Professor Ju Li
Department of Nuclear Science and Engineering, MIT
External Link (li.mit.edu)
Zhi Zhu
Department of Nuclear Science and Engineering, MIT
Managed By
Christopher Noble
MIT Technology Licensing Officer - Clean and Renewable Energy
Patent Protection

Solid Oxygen-Redox Nanocomposite Materials

Provisional Patent Application Filed

Nano-Confined Amorphous Solid-Oxidant Cathodes for Next-Generation Lithium Ion Battery

PCT Patent Application Filed
Publications
Anion-redox nanolithia cathodes for Li-ion batteries
Nature Energy, July 25, 2016, Article: 16111

Applications

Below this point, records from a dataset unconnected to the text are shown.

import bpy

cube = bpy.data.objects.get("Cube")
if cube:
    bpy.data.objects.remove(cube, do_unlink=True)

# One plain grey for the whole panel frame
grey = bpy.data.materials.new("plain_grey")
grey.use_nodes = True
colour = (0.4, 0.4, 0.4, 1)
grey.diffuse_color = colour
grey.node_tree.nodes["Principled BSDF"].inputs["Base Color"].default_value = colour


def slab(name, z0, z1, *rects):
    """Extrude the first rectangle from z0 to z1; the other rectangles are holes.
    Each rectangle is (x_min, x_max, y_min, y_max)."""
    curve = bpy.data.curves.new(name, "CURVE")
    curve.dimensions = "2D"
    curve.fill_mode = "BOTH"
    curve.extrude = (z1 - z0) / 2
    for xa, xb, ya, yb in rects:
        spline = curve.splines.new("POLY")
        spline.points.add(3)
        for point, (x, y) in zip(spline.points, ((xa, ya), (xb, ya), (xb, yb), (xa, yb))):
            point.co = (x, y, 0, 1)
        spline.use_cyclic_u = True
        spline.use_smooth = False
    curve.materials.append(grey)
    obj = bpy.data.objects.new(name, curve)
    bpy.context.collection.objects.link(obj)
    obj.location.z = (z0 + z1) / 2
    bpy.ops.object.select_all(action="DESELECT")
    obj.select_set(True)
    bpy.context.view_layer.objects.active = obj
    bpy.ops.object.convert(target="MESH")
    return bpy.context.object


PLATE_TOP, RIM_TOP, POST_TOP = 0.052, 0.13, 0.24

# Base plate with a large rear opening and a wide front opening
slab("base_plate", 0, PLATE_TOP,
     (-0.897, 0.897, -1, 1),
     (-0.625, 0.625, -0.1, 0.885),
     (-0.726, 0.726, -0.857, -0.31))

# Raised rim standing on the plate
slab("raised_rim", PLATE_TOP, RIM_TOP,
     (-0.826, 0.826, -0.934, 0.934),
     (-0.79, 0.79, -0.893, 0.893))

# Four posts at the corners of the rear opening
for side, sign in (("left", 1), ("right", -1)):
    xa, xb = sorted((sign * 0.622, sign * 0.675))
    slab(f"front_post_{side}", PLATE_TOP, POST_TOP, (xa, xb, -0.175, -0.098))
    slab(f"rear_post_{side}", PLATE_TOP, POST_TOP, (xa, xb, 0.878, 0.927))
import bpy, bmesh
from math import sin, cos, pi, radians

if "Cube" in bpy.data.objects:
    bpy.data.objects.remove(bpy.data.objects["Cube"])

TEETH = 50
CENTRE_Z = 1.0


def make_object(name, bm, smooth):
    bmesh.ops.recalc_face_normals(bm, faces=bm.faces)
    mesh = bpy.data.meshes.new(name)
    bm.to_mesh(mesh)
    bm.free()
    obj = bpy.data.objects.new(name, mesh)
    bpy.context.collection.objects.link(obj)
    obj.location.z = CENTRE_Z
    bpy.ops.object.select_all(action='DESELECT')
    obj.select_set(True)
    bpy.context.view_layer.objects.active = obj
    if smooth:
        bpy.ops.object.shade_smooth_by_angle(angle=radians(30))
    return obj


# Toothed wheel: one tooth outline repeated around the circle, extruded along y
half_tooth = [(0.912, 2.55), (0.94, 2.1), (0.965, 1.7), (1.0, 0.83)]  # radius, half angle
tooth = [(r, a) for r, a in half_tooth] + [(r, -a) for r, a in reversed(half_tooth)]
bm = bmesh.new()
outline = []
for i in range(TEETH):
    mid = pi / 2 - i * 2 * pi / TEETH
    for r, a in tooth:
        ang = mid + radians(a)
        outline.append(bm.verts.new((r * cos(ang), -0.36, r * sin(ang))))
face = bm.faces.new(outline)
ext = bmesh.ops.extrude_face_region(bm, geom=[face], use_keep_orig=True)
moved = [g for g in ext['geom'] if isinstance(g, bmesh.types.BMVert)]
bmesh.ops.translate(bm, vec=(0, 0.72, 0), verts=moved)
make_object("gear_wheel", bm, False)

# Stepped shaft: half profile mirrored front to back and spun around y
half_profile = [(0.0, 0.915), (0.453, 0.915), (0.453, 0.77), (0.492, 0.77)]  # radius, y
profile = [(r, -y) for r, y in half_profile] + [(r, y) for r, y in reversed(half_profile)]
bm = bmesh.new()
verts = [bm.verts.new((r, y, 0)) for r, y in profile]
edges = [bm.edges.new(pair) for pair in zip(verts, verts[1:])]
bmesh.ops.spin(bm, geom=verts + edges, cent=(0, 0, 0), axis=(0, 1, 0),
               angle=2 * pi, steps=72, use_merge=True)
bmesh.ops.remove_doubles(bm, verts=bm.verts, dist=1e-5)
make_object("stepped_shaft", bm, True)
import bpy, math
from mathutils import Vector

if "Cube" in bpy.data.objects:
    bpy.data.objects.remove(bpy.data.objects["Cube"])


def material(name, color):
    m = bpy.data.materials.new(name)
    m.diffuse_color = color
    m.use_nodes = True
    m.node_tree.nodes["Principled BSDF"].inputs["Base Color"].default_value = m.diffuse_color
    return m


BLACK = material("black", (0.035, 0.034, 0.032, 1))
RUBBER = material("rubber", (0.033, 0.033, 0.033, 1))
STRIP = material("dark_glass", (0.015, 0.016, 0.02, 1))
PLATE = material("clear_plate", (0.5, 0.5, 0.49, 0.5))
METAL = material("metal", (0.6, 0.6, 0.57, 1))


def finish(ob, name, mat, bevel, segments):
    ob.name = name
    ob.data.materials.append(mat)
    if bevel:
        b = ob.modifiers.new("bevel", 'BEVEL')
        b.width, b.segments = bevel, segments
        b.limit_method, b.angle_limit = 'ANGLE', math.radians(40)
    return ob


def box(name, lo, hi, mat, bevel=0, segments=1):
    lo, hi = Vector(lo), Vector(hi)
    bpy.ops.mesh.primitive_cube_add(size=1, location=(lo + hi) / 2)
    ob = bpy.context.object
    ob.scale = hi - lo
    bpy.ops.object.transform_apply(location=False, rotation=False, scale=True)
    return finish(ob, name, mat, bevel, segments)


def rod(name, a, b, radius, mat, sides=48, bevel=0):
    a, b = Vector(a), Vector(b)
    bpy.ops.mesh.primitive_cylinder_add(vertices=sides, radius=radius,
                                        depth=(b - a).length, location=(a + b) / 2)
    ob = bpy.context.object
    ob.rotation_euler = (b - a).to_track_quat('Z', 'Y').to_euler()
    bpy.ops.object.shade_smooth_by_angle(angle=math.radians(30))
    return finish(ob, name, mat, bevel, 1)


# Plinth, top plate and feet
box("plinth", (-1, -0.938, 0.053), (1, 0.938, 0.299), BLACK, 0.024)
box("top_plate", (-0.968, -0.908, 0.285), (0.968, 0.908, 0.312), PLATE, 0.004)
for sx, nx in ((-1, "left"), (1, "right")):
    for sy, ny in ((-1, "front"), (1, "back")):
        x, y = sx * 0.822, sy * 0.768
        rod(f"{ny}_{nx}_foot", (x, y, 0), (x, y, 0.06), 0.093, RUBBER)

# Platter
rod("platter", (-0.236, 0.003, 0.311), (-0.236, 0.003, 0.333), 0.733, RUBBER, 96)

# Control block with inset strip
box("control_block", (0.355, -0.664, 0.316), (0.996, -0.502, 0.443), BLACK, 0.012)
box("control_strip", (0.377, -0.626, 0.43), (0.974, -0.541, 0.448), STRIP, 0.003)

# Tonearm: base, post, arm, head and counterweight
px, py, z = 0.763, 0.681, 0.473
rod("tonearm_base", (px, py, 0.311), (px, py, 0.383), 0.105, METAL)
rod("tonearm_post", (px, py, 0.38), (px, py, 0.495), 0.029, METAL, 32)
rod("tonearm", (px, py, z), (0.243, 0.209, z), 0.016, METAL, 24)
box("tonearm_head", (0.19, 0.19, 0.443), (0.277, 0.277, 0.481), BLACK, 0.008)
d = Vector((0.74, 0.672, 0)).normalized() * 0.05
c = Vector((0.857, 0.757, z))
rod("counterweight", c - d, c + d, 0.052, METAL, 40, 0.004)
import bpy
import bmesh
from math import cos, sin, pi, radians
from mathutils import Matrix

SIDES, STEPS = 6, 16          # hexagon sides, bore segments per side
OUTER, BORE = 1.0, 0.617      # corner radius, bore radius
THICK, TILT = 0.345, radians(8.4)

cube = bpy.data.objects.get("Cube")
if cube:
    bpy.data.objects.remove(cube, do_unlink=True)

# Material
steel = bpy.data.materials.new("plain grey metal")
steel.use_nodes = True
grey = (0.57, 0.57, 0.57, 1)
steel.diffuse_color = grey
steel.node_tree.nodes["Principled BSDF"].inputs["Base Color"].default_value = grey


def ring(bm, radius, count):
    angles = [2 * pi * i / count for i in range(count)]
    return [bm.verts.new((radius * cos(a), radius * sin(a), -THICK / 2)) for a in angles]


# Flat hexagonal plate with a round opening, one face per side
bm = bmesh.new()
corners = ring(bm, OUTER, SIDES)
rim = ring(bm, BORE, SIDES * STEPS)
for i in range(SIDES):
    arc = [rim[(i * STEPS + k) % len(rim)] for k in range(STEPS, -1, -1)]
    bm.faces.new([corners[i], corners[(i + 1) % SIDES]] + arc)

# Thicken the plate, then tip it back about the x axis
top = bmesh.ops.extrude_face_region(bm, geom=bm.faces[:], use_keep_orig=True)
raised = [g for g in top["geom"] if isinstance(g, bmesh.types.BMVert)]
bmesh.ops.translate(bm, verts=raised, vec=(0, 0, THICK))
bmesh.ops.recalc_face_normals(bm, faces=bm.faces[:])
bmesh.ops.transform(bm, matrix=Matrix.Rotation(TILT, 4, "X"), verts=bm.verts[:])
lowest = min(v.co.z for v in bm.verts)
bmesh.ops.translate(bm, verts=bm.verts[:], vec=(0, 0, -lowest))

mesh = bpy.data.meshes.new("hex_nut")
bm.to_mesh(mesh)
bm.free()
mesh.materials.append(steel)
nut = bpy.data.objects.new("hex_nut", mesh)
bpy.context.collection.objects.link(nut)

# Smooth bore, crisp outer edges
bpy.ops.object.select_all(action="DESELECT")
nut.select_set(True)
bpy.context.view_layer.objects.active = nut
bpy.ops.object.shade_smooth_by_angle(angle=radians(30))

Nano-confined amorphous solid-oxidant cathodes improve lithium battery performance primarily by increasing the number of lithium ion sites on the cathode. Lithium batteries have applications ranging from portable electronics to electric vehicles.

Problem Addressed

Traditional crystalline oxide cathodes, such as LiCoO­2+, LiMn2O4, and LiFePO4, etc., have low practical capacity (<200 mAhg-1) and cannot satisfy the demands of the increasing capacity of lithium ion batteries. Li2S nanoparticles synthesized and dispersed on reduced graphene oxide cathode paper for a high-performance lithium sulfur battery achieve a high reversible capacity of 597mAhg-1 at a high rate of 7C, which proves that Nanosized Amorphous Solid-Oxidant Cathodes (NASOCs) can improve rate capability and lower over-potential.

Technology

These anodes can be composed of several different materials including unencapsulated amorphous Ca(ClO)2 or nanolithia (Li2O/LiO2) encapsulated by Co3O. The advantage of these amorphous structures is that they have more sites to accommodate Li ions than traditional crystalline electrodes.  The number of Li ion sites is directly related to the electrode's capacity; therefore, the increased number of Li ion sites increases the battery's overall capacity.  NASOCs are also self-contained without need to exchange oxygen with the outside (only lithium goes in and out), which makes them more stable and reliable. These cathodes also have a lower overpotential (0.25V compared to 1V) - potential difference between charging and discharging - which reduces heat emitted by the battery. 

Advantages

  • Improves reliability and charging time
  • Increases battery voltage and capacity